And that’s exactly what happened.
Kerr, a West Coast native and resident, signed a five-year, $25-million deal this week to coach Stephen Curry and the Golden State Warriors.
But for Kerr, the decision was much harder than you might think. Just how close was he to signing with the Knicks?
“Very, very close,” Kerr’s agent, Mike Tannenbaum, said on The Morning Show. “This was never anything about an anti-Knicks thing. First of all, his relationship with Phil (Jackson) is very special. They accomplished so much together. This was really much more about really loving the Golden State roster and having three kids on the West Coast. Steve and his wife are from the San Diego area, (and) he has a daughter that goes to school in the Bay Area.”
“But he really liked the plan that Phil had for the Knicks long-term,” Tannenbaum continued, “and who’s going to bet against Phil Jackson? All he’s ever known is success. I think they’re going to do great things there. But for Steve, he just felt like when you balance personal and professional variables, the better fit was in Golden State.”
There are some who say Kerr didn’t want to coach the Knicks because he didn’t want to be in Jackson’s shadow, that he wanted to stand up on his own two feet and forge his own path.
Tannenbaum said that couldn’t be further from the truth. After all, who better to have as a mentor than Jackson?
“We really saw (having Jackson) as a huge asset and a big positive,” Tannenbaum said. “With that said, he sat down with Bob Myers, the general manager of the Golden State Warriors, (and) Kirk Lacob, the assistant general manager, and really felt comfortable with them as well. (Kerr was) really impressed with the roster they’ve already built.
“He really saw both situations as positives. He couldn’t go wrong.”
There are other rumors that Knicks owner James Dolan was willing to sign Kerr for three or four years, but not five. Tannenbaum refuted that claim.
“This was a non-economic issue,” Dolan said. “He was comfortable with where the economics were. It was all about fit.”
Tannenbaum, who previously served as general manager of the New York Jets, was also asked about Michael Sam – specifically the documentary series the Oprah Winfrey Network is making about him.
Cameras won’t be allowed in the locker room, but should the Rams by concerned about this? And is this really the right move for Sam, who will be fighting to make the roster?
“I think they’ll be proactive about it and keep it out of the locker room and out of the facility,” Tannenbaum said of the Rams. “If I was representing Michael Sam, I’d say, ‘Look, I appreciate what you’re trying to accomplish. From a social-conscious standpoint, there’s a lot you can do. But it all starts (with) making the team.’
“As you all know, his football career is going to be predicated on how he plays in the preseason games, most notably in the kicking game.

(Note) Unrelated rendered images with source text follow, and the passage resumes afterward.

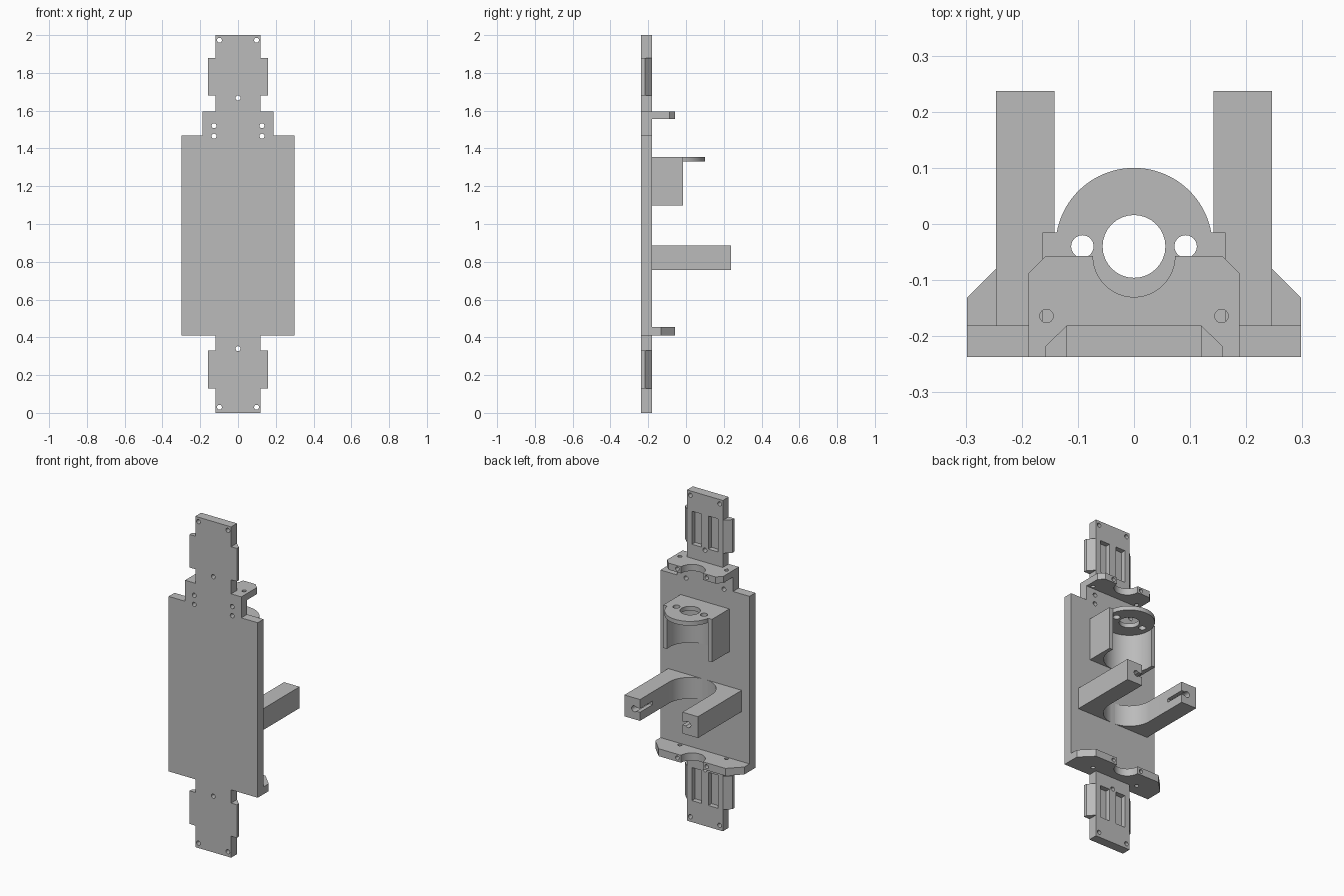
import bpy, bmesh
from math import sin, cos, radians, pi
from mathutils import Matrix, Vector

cube = bpy.data.objects.get("Cube")
if cube:
    bpy.data.objects.remove(cube)

GREY = (0.5, 0.5, 0.5, 1)
mat = bpy.data.materials.new("plain grey")
mat.use_nodes = True
mat.diffuse_color = GREY
mat.node_tree.nodes["Principled BSDF"].inputs["Base Color"].default_value = GREY

FRONT, BACK = -0.237, -0.181   # plate faces
ROOT = -0.2                    # rear parts start inside the plate
AXIS_Y = -0.04                 # centre line of the held cylinder


def arc(cx, cy, r, a0, a1, n=32):
    steps = [radians(a0 + (a1 - a0) * i / n) for i in range(n + 1)]
    return [(cx + r * cos(a), cy + r * sin(a)) for a in steps]


def mirrored(half):
    """Close a right-hand outline with its mirror image."""
    return half + [(-x, y) for x, y in reversed(half)]


def prism(name, pts, lo, hi, along="z"):
    place = (lambda p, t: (p[0], p[1], t)) if along == "z" else (lambda p, t: (p[0], t, p[1]))
    bm = bmesh.new()
    face = bm.faces.new([bm.verts.new(place(p, lo)) for p in pts])
    ext = bmesh.ops.extrude_face_region(bm, geom=[face])
    verts = [g for g in ext["geom"] if isinstance(g, bmesh.types.BMVert)]
    shift = Vector(place((0, 0), hi - lo))
    bmesh.ops.translate(bm, vec=shift, verts=verts)
    bmesh.ops.recalc_face_normals(bm, faces=bm.faces)
    me = bpy.data.meshes.new(name)
    bm.to_mesh(me)
    bm.free()
    me.materials.append(mat)
    ob = bpy.data.objects.new(name, me)
    bpy.context.collection.objects.link(ob)
    return ob


def add_drill(bm, centre, r, depth, along="z"):
    rot = Matrix() if along == "z" else Matrix.Rotation(pi / 2, 4, "X")
    bmesh.ops.create_cone(bm, cap_ends=True, segments=32, radius1=r, radius2=r,
                          depth=depth, matrix=Matrix.Translation(centre) @ rot)


def add_box(bm, centre, size):
    bmesh.ops.create_cube(bm, size=1, matrix=Matrix.Translation(centre) @ Matrix.Diagonal((*size, 1)))


def cut(ob, bm):
    """Subtract the cutter mesh and apply the result."""
    me = bpy.data.meshes.new("cutter")
    bm.to_mesh(me)
    bm.free()
    me.materials.append(mat)
    cutter = bpy.data.objects.new("cutter", me)
    cutter.hide_render = True
    bpy.context.collection.objects.link(cutter)
    mod = ob.modifiers.new("cut", "BOOLEAN")
    mod.operation, mod.solver, mod.object = "DIFFERENCE", "EXACT", cutter
    mod.use_self = True
    bpy.context.view_layer.objects.active = ob
    bpy.ops.object.modifier_apply(modifier=mod.name)
    bpy.data.objects.remove(cutter)


parts = []

# Stepped back plate with screw holes and rear pockets
half = [(0.12, 0), (0.12, 0.41), (0.298, 0.41), (0.298, 1.468), (0.188, 1.468),
        (0.188, 1.595), (0.12, 1.595), (0.12, 2)]
plate = prism("back_plate", mirrored(half), FRONT, BACK, "y")
bm = bmesh.new()
for z in (0.34, 1.667):
    add_drill(bm, (0, -0.2, z), 0.013, 0.2, "y")
for s in (-1, 1):
    for x, z in ((0.098, 0.03), (0.098, 1.973), (0.127, 1.465), (0.127, 1.52)):
        add_drill(bm, (s * x, -0.2, z), 0.013, 0.2, "y")
    for z in (0.23, 1.78):
        add_box(bm, (s * 0.055, BACK, z), (0.065, 0.06, 0.2))
cut(plate, bm)
parts.append(plate)

# Chamfered side tabs on both necks
for s, side in ((1, "left"), (-1, "right")):
    for z, level in ((0.13, "lower"), (1.68, "upper")):
        tab = [(s * x, y) for x, y in ((0.12, FRONT), (0.158, FRONT), (0.158, -0.218), (0.12, BACK))]
        parts.append(prism(f"{level}_{side}_tab", tab, z, z + 0.2))

# Notched shelves at the top and bottom of the plate
notch = arc(0, -0.057, 0.073, 0, -90, 20)
for name, w, c, lo, hi in (("upper_shelf", 0.188, 0.031, 1.555, 1.595),
                           ("lower_shelf", 0.298, 0.075, 0.41, 0.455)):
    half = [(w, ROOT), (w, -0.057 - c), (w - c, -0.057)] + notch[:-1] + [(0, -0.13)]
    outline = half + [(-x, y) for x, y in reversed(half[:-1])]
    shelf = prism(name, outline, lo, hi)
    bm = bmesh.new()
    for s in (-1, 1):
        add_drill(bm, (s * 0.156, -0.164, lo), 0.012, 0.2)
        add_drill(bm, (s * 0.098, -0.057, (lo + hi) / 2), 0.012, 0.1, "y")
    cut(shelf, bm)
    parts.append(shelf)

# Cylinder housing: open cheeks under a drilled round cap
edge = 10.3
cheeks = [(0.163, ROOT), (0.163, -0.015)] + arc(0, AXIS_Y, 0.14, edge, -180 - edge, 48)
cheeks += [(-0.163, -0.015), (-0.163, ROOT)]
parts.append(prism("housing_cheeks", cheeks, 1.097, 1.33))
cap_pts = [(0.163, ROOT), (0.163, -0.015)] + arc(0, AXIS_Y, 0.14, edge, 180 - edge, 48)
cap_pts += [(-0.163, -0.015), (-0.163, ROOT)]
cap = prism("housing_cap", cap_pts, 1.33, 1.356)
bm = bmesh.new()
for x, r in ((0, 0.056), (-0.092, 0.02), (0.092, 0.02)):
    add_drill(bm, (x, AXIS_Y, 1.34), r, 0.2)
cut(cap, bm)
parts.append(cap)

# U-shaped cradle with slotted arm ends
tip = 0.237
cradle_pts = [(0.246, ROOT), (0.246, tip), (0.142, tip)]
cradle_pts += arc(0, AXIS_Y, 0.142, 0, -180, 48)
cradle_pts += [(-0.142, tip), (-0.246, tip), (-0.246, ROOT)]
cradle = prism("cradle", cradle_pts, 0.757, 0.886)
bm = bmesh.new()
for s in (-1, 1):
    add_box(bm, (s * 0.15, tip - 0.05, 0.82), (0.06, 0.14, 0.022))
    add_drill(bm, (s * 0.18, tip - 0.05, 0.82), 0.018, 0.14, "y")
cut(cradle, bm)
parts.append(cradle)

# Smooth round walls, crisp edges
bpy.ops.object.select_all(action="DESELECT")
for ob in parts:
    ob.select_set(True)
bpy.context.view_layer.objects.active = plate
bpy.ops.object.shade_smooth_by_angle(angle=radians(25))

All those (other) things, there’s a time and a place – and as I would tell him, it’d be the offseason. Without him making the team, none of this stuff has the same value.”Comments